Description of the task:
Pictures must be kept out of the copy. Every entry is to be duplicated exactly.
── Dataset records ──
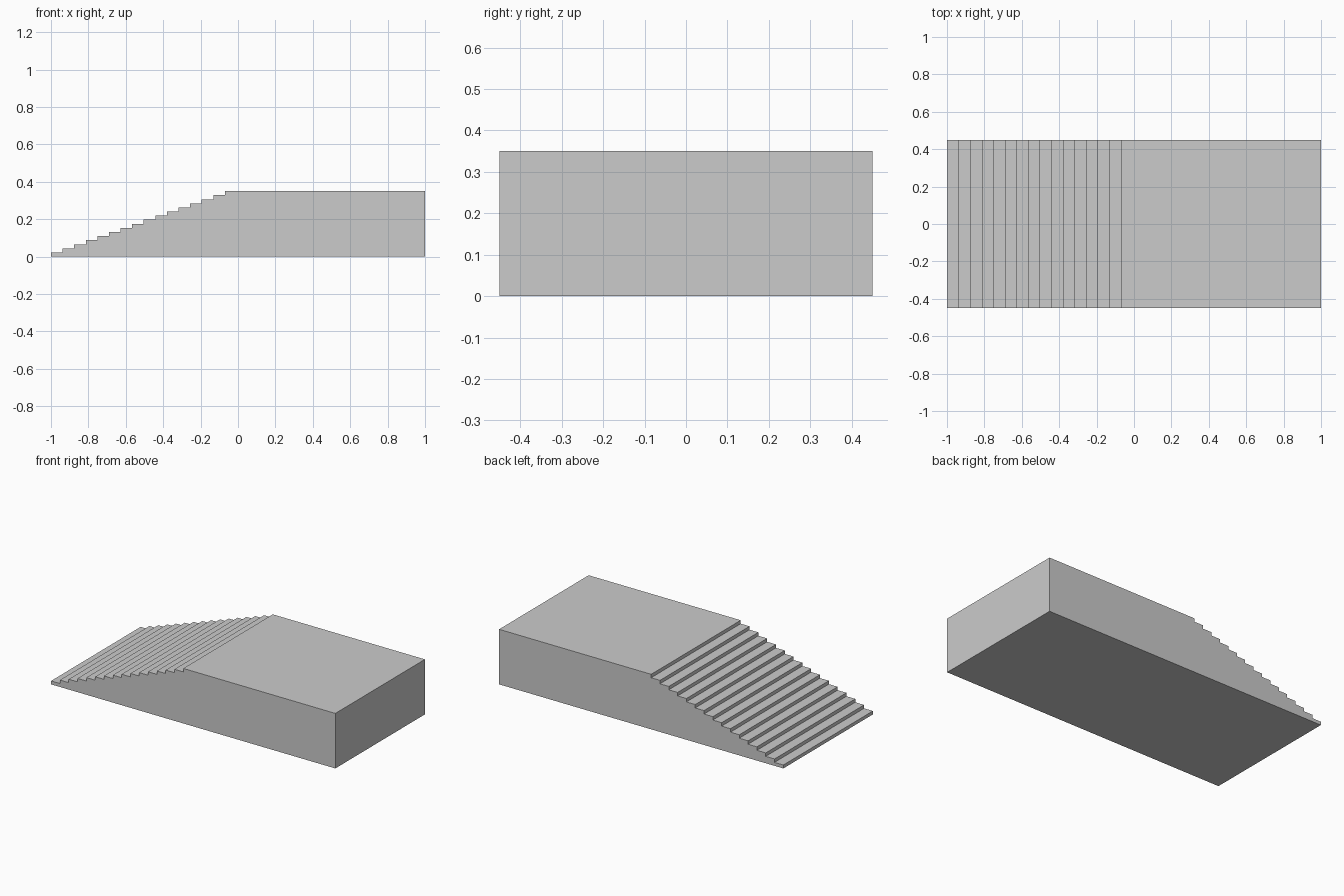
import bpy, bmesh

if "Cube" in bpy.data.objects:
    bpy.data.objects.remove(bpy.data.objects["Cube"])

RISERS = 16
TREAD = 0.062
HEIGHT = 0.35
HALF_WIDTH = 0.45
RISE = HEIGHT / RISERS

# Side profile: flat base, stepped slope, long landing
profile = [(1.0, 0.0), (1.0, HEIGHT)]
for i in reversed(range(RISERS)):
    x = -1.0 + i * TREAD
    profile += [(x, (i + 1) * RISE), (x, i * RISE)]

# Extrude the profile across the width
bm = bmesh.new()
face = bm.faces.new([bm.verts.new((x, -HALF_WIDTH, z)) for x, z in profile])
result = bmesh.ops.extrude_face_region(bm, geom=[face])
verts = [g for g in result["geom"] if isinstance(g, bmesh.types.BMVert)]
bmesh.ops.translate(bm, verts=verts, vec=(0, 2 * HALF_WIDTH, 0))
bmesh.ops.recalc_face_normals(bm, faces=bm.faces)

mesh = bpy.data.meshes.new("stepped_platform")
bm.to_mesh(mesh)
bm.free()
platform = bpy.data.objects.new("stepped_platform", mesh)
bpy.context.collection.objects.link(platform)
───
Exercise result:
import bpy, bmesh

if "Cube" in bpy.data.objects:
    bpy.data.objects.remove(bpy.data.objects["Cube"])

RISERS = 16
TREAD = 0.062
HEIGHT = 0.35
HALF_WIDTH = 0.45
RISE = HEIGHT / RISERS

# Side profile: flat base, stepped slope, long landing
profile = [(1.0, 0.0), (1.0, HEIGHT)]
for i in reversed(range(RISERS)):
    x = -1.0 + i * TREAD
    profile += [(x, (i + 1) * RISE), (x, i * RISE)]

# Extrude the profile across the width
bm = bmesh.new()
face = bm.faces.new([bm.verts.new((x, -HALF_WIDTH, z)) for x, z in profile])
result = bmesh.ops.extrude_face_region(bm, geom=[face])
verts = [g for g in result["geom"] if isinstance(g, bmesh.types.BMVert)]
bmesh.ops.translate(bm, verts=verts, vec=(0, 2 * HALF_WIDTH, 0))
bmesh.ops.recalc_face_normals(bm, faces=bm.faces)

mesh = bpy.data.meshes.new("stepped_platform")
bm.to_mesh(mesh)
bm.free()
platform = bpy.data.objects.new("stepped_platform", mesh)
bpy.context.collection.objects.link(platform)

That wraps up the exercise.